William Wilson, who wrote art criticism for the Los Angeles Times for more than three decades, died Saturday after suffering from
In his 33 years at The Times, Wilson reviewed numerous art museum exhibitions and wrote at length about famed artists such as Douanier Rousseau and Andy Warhol.
"His opinion was of paramount importance to everyone interested in contemporary art," recalled Josine Ianco-Starrels, former director of the Los Angeles Municipal Art Gallery. "What he thought informed them of what they ought to be thinking.... I loved him because he was honest and had a tongue that sliced smoothly all the way to the bone."
His writing also helped bring attention to lesser-known artists, including Doug Wheeler, a now well-recognized founder of the Light and Space movement.
In one particularly memorable review, Wilson wrote of Wheeler's 1968 show at the Pasadena Art Museum: "Even modified, no normal architecture is prepared for such dustless purity. Every imperfect detail becomes a smudge -- the glow broken by the line of the floor, irregularities in the room. Footprints on the floor are as obscene as mud on a communion gown."
Wilson left The Times in 1999 to work on a book about the art history of L.A but continued to contribute to the paper as a freelance writer until 2001.
"One of the things I have enjoyed most about my work is covering a tremendous panorama of art, from Egyptian antiquities to art that's hot off the griddle," Wilson said before departing the paper. "It has been a big challenge, a big opportunity and a big learning experience to write about everything from little community shows to connoisseurs' exhibitions of master drawings at the
A native Angeleno, Wilson received a bachelor's degree in design at

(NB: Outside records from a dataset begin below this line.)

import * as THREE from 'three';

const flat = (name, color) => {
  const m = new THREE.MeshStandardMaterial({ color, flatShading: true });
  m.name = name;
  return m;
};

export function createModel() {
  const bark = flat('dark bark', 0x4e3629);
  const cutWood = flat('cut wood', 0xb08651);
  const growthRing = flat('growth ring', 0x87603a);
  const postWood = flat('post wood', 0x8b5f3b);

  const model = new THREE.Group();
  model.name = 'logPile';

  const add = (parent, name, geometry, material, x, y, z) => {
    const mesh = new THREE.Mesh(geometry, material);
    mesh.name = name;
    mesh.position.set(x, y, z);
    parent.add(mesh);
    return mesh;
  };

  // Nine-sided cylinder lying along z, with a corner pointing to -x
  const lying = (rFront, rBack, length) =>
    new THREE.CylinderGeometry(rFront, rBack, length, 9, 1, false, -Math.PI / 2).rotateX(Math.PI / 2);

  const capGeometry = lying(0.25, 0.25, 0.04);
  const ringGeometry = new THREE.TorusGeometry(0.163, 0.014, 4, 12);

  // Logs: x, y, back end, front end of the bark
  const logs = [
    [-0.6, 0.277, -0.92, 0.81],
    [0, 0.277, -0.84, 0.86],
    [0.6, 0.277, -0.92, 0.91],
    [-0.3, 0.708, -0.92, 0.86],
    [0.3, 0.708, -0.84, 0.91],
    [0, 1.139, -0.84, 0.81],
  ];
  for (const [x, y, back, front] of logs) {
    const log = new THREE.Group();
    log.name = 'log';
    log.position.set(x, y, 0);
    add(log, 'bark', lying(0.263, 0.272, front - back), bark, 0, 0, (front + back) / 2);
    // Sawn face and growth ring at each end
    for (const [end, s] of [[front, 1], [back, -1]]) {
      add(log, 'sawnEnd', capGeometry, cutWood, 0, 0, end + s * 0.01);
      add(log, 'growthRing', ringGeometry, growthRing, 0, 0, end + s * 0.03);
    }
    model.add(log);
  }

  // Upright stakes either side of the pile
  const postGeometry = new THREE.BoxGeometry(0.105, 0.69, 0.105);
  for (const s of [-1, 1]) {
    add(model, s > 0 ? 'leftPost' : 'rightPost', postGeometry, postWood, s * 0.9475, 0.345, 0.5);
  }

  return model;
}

In addition to writing, Wilson was also a teacher at numerous academic institutions including
Memorial plans have yet to be announced.
A full obituary will follow on latimes.com/obits.